The Act was passed at midnight on the day Congress adjourned before the 2006 congressional elections. Though a bill with the gambling wording was previously debated and passed by the House of Representatives, [1][2][3] the SAFE Port Act (H.R. 4954) as passed by the House on May 4 (by a vote of 421-2) and the U.S. Senate on September 14th (98-0),[4] bore no traces of the Unlawful Internet Gambling and Enforcement Act that was included in the SAFE Port Act signed into law by George W. Bush on October 13th, 2006.[5] The UIGEA was added in Conference Report 109-711 (submitted at 9:29pm on September 29 2006), which was passed by the House by a vote of 409-2 and by the Senate by unanimous consent on September 30 2006. Due to H. Res. 1064, the reading of this conference report was waived. (Thomas summary of actions on the bill).

September 14, 2006
Passed, 98-2, view details
Dem: 43-1 in favor, GOP: 54-1 in favor, Ind: 1 in favor

September 30, 2006
Passed, 409-2, with 21 not voting, view details
Dem: 190-1-10 in favor, GOP: 218-1-11 in favor, Ind: 1 in favor

Port security provisions

The SAFE Port Act authorized $6.7 billion to implement a number of programs to improve security of U.S. ports. In addition, it created a Domestic Nuclear Detection Office within the Department of Homeland Security. This agency was charged with inspecting 100% of all cargo containers entering the U.S. for radiation.[6]

The Act also provided that containers from "high-risk" areas be inspected prior to reaching U.S. ports. A portion of the appropriated funds were scheduled to go toward the Integrated Deepwater Program, which is a long-term Coast Guard modernization program.[7] [8]

Investigations of the deepwater program

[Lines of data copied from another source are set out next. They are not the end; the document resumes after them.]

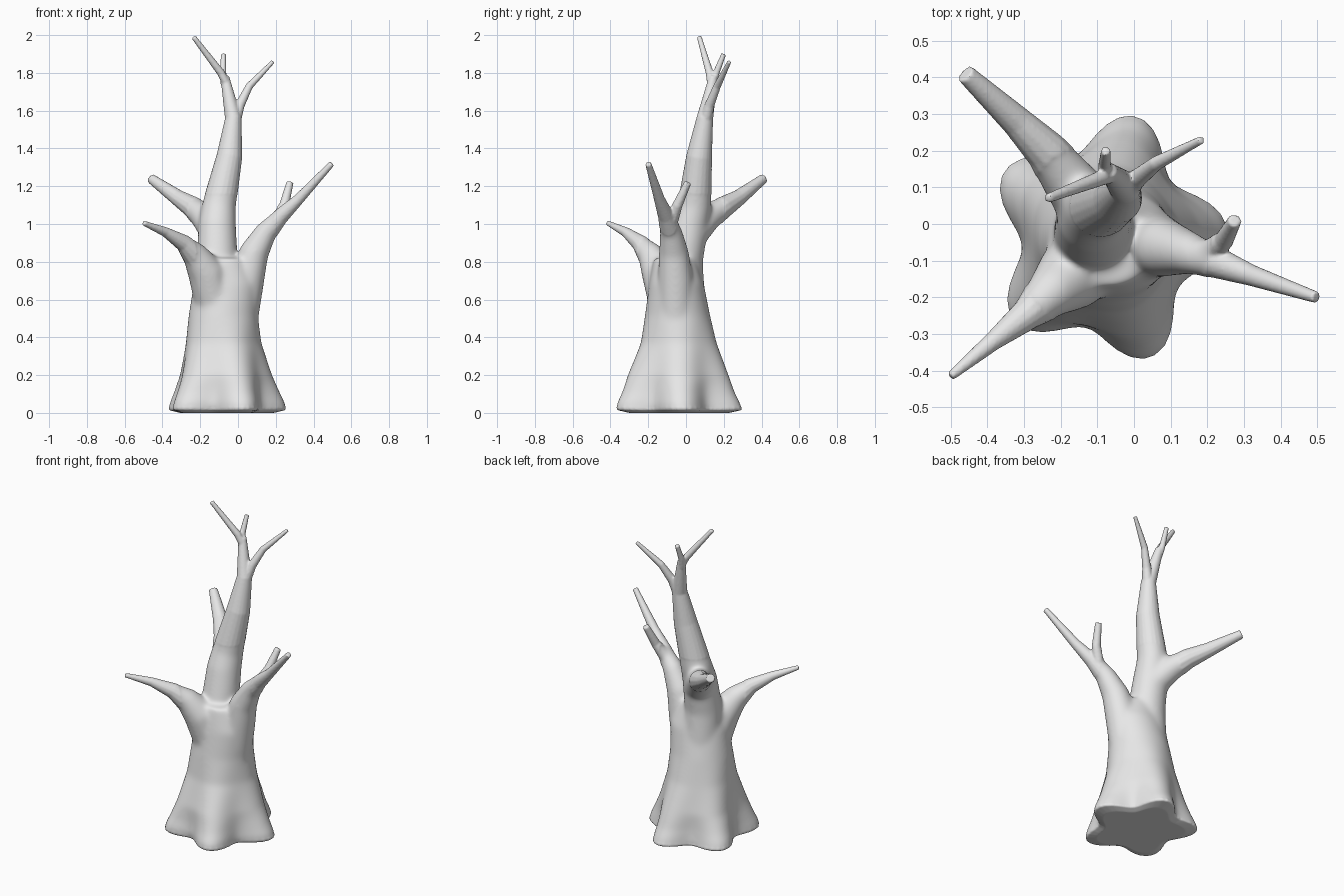
import bpy, bmesh, math
from mathutils import Vector

cube = bpy.data.objects.get("Cube")
if cube:
    bpy.data.objects.remove(cube, do_unlink=True)

bark = bpy.data.materials.new("grey_bark")
bark.use_nodes = True
grey = (0.8, 0.8, 0.8, 1)
bark.diffuse_color = grey
bark.node_tree.nodes["Principled BSDF"].inputs["Base Color"].default_value = grey


def loft(bm, rings):
    """Join rings of points into one closed skin."""
    rows = [[bm.verts.new(p) for p in ring] for ring in rings]
    n = len(rows[0])
    for low, high in zip(rows, rows[1:]):
        for i in range(n):
            j = (i + 1) % n
            bm.faces.new((low[i], low[j], high[j], high[i]))
    bm.faces.new(list(reversed(rows[0])))
    bm.faces.new(rows[-1])


def limb(bm, *path, sides=12):
    """Tapered tube through points (x, y, z, radius)."""
    pts = [Vector(p[:3]) for p in path]
    rings = []
    side = Vector((1, 0, 0))
    for k, p in enumerate(pts):
        along = (pts[min(k + 1, len(pts) - 1)] - pts[max(k - 1, 0)]).normalized()
        side = (side - along * side.dot(along)).normalized()
        other = along.cross(side)
        r = path[k][3]
        rings.append([p + r * (math.cos(a) * side + math.sin(a) * other)
                      for a in (math.tau * i / sides for i in range(sides))])
    loft(bm, rings)


def trunk_ring(z, cx, cy, rx, ry, lobe, sides=60):
    """Oval ring with five root lobes."""
    ring = []
    for i in range(sides):
        a = math.tau * i / sides
        bulge = lobe * math.cos(5 * (a - math.radians(4)))
        ring.append((cx + (rx + bulge) * math.cos(a),
                     cy + (ry + bulge) * math.sin(a), z))
    return ring


bm = bmesh.new()

# Trunk with flared roots
loft(bm, [trunk_ring(*r) for r in (
    (0.0, -0.075, -0.04, 0.23, 0.24, 0.035),
    (0.015, -0.075, -0.04, 0.28, 0.295, 0.05),
    (0.045, -0.075, -0.045, 0.28, 0.295, 0.05),
    (0.11, -0.075, -0.045, 0.262, 0.275, 0.036),
    (0.2, -0.075, -0.045, 0.238, 0.258, 0.019),
    (0.37, -0.08, -0.04, 0.2, 0.2, 0.005),
    (0.52, -0.078, -0.045, 0.183, 0.172, 0),
    (0.68, -0.06, -0.05, 0.175, 0.145, 0),
    (0.82, -0.07, -0.06, 0.12, 0.11, 0))])

# Main stem
limb(bm, (-0.1, -0.01, 0.5, 0.12), (-0.11, -0.02, 0.8, 0.11),
     (-0.11, 0.02, 1.0, 0.1), (-0.1, 0.045, 1.1, 0.09),
     (-0.045, 0.07, 1.36, 0.068), (-0.025, 0.1, 1.56, 0.044),
     (-0.07, 0.145, 1.78, 0.023), sides=20)

# Top twigs
limb(bm, (-0.055, 0.135, 1.73, 0.022), (-0.09, 0.125, 1.8, 0.021),
     (-0.235, 0.07, 1.99, 0.013))
limb(bm, (-0.07, 0.14, 1.74, 0.022), (-0.08, 0.16, 1.8, 0.018),
     (-0.077, 0.2, 1.9, 0.013))
limb(bm, (-0.02, 0.1, 1.54, 0.035), (0.01, 0.125, 1.63, 0.026),
     (0.06, 0.165, 1.73, 0.02), (0.185, 0.23, 1.86, 0.011))

# Back branch
limb(bm, (-0.11, 0.03, 0.95, 0.09), (-0.18, 0.12, 1.04, 0.075),
     (-0.24, 0.2, 1.09, 0.058), (-0.32, 0.28, 1.14, 0.043),
     (-0.46, 0.41, 1.24, 0.026))

# Front branch
limb(bm, (-0.12, -0.09, 0.58, 0.11), (-0.17, -0.14, 0.75, 0.1),
     (-0.23, -0.19, 0.84, 0.07), (-0.29, -0.245, 0.9, 0.045),
     (-0.385, -0.32, 0.958, 0.026), (-0.5, -0.415, 1.005, 0.013))

# Left branch and its twig
limb(bm, (0.0, -0.05, 0.45, 0.1), (0.045, -0.055, 0.7, 0.095),
     (0.085, -0.065, 0.85, 0.08), (0.15, -0.08, 0.96, 0.06),
     (0.225, -0.105, 1.04, 0.043), (0.32, -0.14, 1.13, 0.029),
     (0.497, -0.2, 1.32, 0.016), sides=16)
limb(bm, (0.19, -0.085, 1.0, 0.04), (0.245, -0.045, 1.1, 0.027),
     (0.275, 0.01, 1.22, 0.019))

bmesh.ops.recalc_face_normals(bm, faces=bm.faces)
mesh = bpy.data.meshes.new("bare_tree")
bm.to_mesh(mesh)
bm.free()
tree = bpy.data.objects.new("bare_tree", mesh)
bpy.context.scene.collection.objects.link(tree)

# Fuse the limbs into one skin
fuse = tree.modifiers.new("fuse", "REMESH")
fuse.mode = "VOXEL"
fuse.voxel_size = 0.0065
graph = bpy.context.evaluated_depsgraph_get()
skin = bpy.data.meshes.new_from_object(tree.evaluated_get(graph))
tree.modifiers.clear()
tree.data = skin

# Soften the forks, leaving thin twigs crisp
bm = bmesh.new()
bm.from_mesh(skin)
soft = [v for v in bm.verts if 0.03 < v.co.z < 1.16
        and (v.co - Vector((-0.06, -0.04, v.co.z))).length < (0.27 if v.co.z > 0.6 else 1)]
for _ in range(40):
    bmesh.ops.smooth_vert(bm, verts=soft, factor=0.5,
                          use_axis_x=True, use_axis_y=True, use_axis_z=True)
for f in bm.faces:
    f.smooth = True
    f.material_index = 0
bm.to_mesh(skin)
bm.free()
skin.materials.clear()
skin.materials.append(bark)
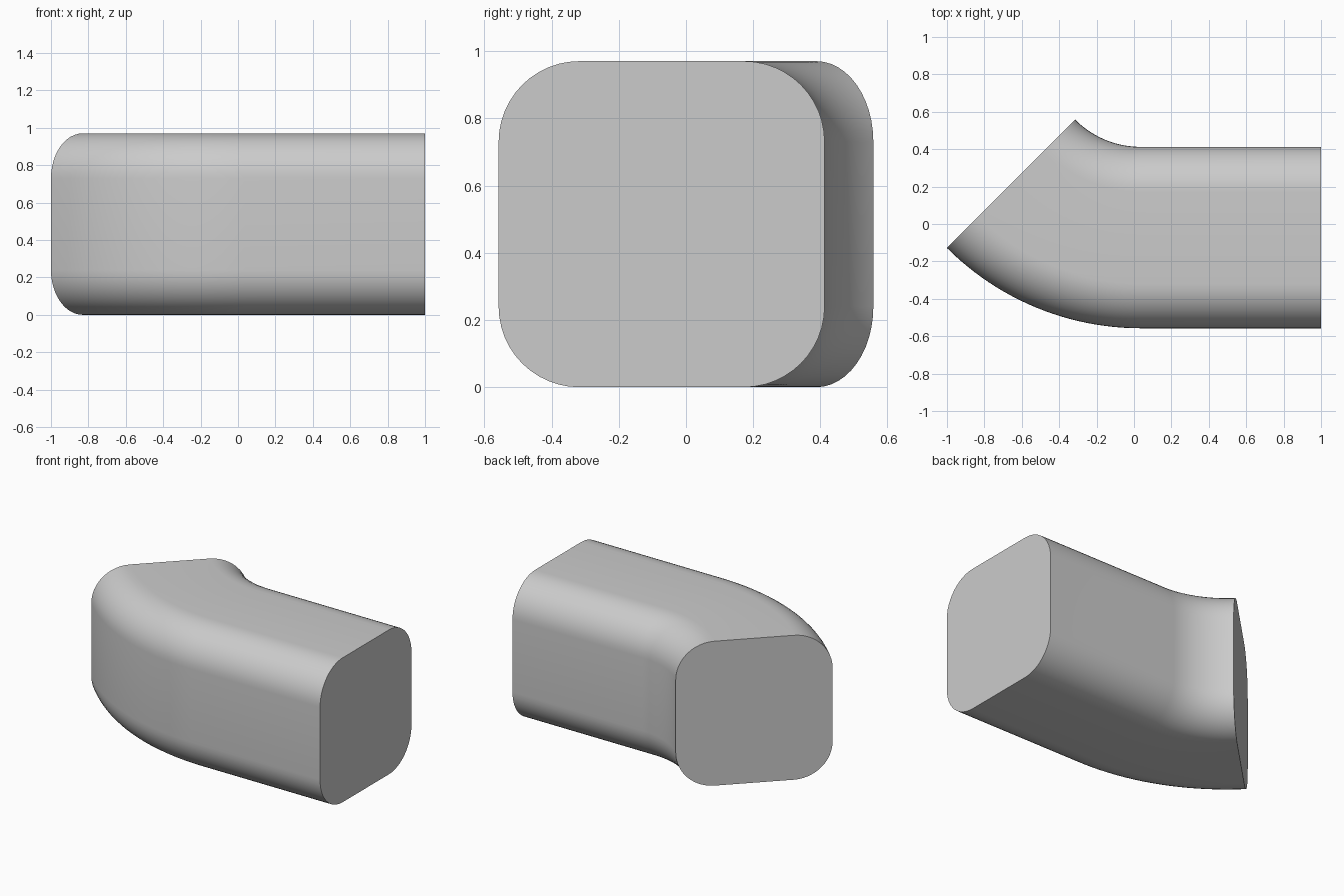
import bpy, bmesh, math
from mathutils import Matrix, Vector

cube = bpy.data.objects.get("Cube")
if cube:
    bpy.data.objects.remove(cube, do_unlink=True)

SIZE = 0.97            # width and height of the section
CORNER = 0.24          # section corner radius
FRONT = -0.5575        # y of the front wall
BEND_X = 0.036         # where the straight run meets the bend
OUTER = 1.465          # outer bend radius
BEND_STEPS, CORNER_STEPS = 24, 12

# Grey material
grey = bpy.data.materials.new("light grey")
grey.use_nodes = True
colour = (0.6, 0.6, 0.6, 1)
grey.diffuse_color = colour
grey.node_tree.nodes["Principled BSDF"].inputs["Base Color"].default_value = colour


def rounded_square(x):
    """Rounded square section standing in the YZ plane at x."""
    middle = Vector((x, FRONT + SIZE / 2, SIZE / 2))
    inset = SIZE / 2 - CORNER
    points = []
    for quarter, (sy, sz) in enumerate([(1, 1), (-1, 1), (-1, -1), (1, -1)]):
        for i in range(CORNER_STEPS + 1):
            a = math.pi / 2 * (quarter + i / CORNER_STEPS)
            points.append(middle + Vector((0, sy * inset + CORNER * math.cos(a),
                                           sz * inset + CORNER * math.sin(a))))
    return points


# Sections along the path: straight end, then the 45 degree bend
pivot = Vector((BEND_X, FRONT + OUTER, 0))
sections = [rounded_square(1)]
for i in range(BEND_STEPS + 1):
    turn = Matrix.Rotation(-math.pi / 4 * i / BEND_STEPS, 3, 'Z')
    sections.append([pivot + turn @ (p - pivot) for p in rounded_square(BEND_X)])

# Skin the sections and cap both ends
bm = bmesh.new()
rings = [[bm.verts.new(p) for p in section] for section in sections]
for a, b in zip(rings, rings[1:]):
    for i in range(len(a)):
        j = (i + 1) % len(a)
        bm.faces.new((a[i], a[j], b[j], b[i]))
bm.faces.new(rings[0])
bm.faces.new(rings[-1])
bmesh.ops.recalc_face_normals(bm, faces=bm.faces)
mesh = bpy.data.meshes.new("bent_duct")
bm.to_mesh(mesh)
bm.free()
mesh.materials.append(grey)

duct = bpy.data.objects.new("bent_duct", mesh)
bpy.context.collection.objects.link(duct)
bpy.ops.object.select_all(action='DESELECT')
duct.select_set(True)
bpy.context.view_layer.objects.active = duct
bpy.ops.object.shade_smooth_by_angle(angle=math.radians(30))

On May 11 2007, chairman of the House Oversight and Government Reform Committee Henry Waxman (D-Calif.) will be expanding his congressional investigation of military contracts to include the Coast Guard's Deepwater Program.[9]

Title VIII online gambling provisions

The Unlawful Internet Gambling Enforcement Act of 2006 was added into the bill via conference committee.

Main article: Unlawful Internet Gambling Enforcement Act of 2006

Controversy and implementation

Although the most controversial aspect of this bill is Title VIII; there has been controversy over whether or not the funding allocated for the Coast Guard's Integrated Deepwater Program, is sufficient to upgrade the fleet.[10] [11]

Articles and resources

See also

References

  1. Transcript of the April 5th hearing
  2. Transcript of July 11th floor speeches on H.R. 4411 - the Internet Gambling Prohibition and Enforcement Act
  3. H.R. 4411 vote record
  4. H.R. 4954 vote record
  5. Nelson Rose: The Unlawful Internet Gambling Enforcement Act of 2006 Analyzed
  6. Robert Malone, Forbes.com: "Bush signs Safe Port Act", Forbes, October, 13, 2006.
  7. Congressional Budget Office analysis of H.R. 4954, prepared April 28, 2006
  8. Renae Merle and Spencer S. Hsu, "Costly Fleet Update Falters Contractors Oversee Coast Guard Project", Washington Post, December 8, 2006.
  9. Kevin Bogardus, "Waxman widens Pentagon probe," The Hill, May 11, 2007.
  10. Congressional Budget Office analysis of H.R. 4954, prepared April 28, 2006
  11. Renae Merle and Spencer S. Hsu, "Costly Fleet Update Falters Contractors Oversee Coast Guard Project", Washington Post, December 8, 2006.

External resources

External articles

Toolbox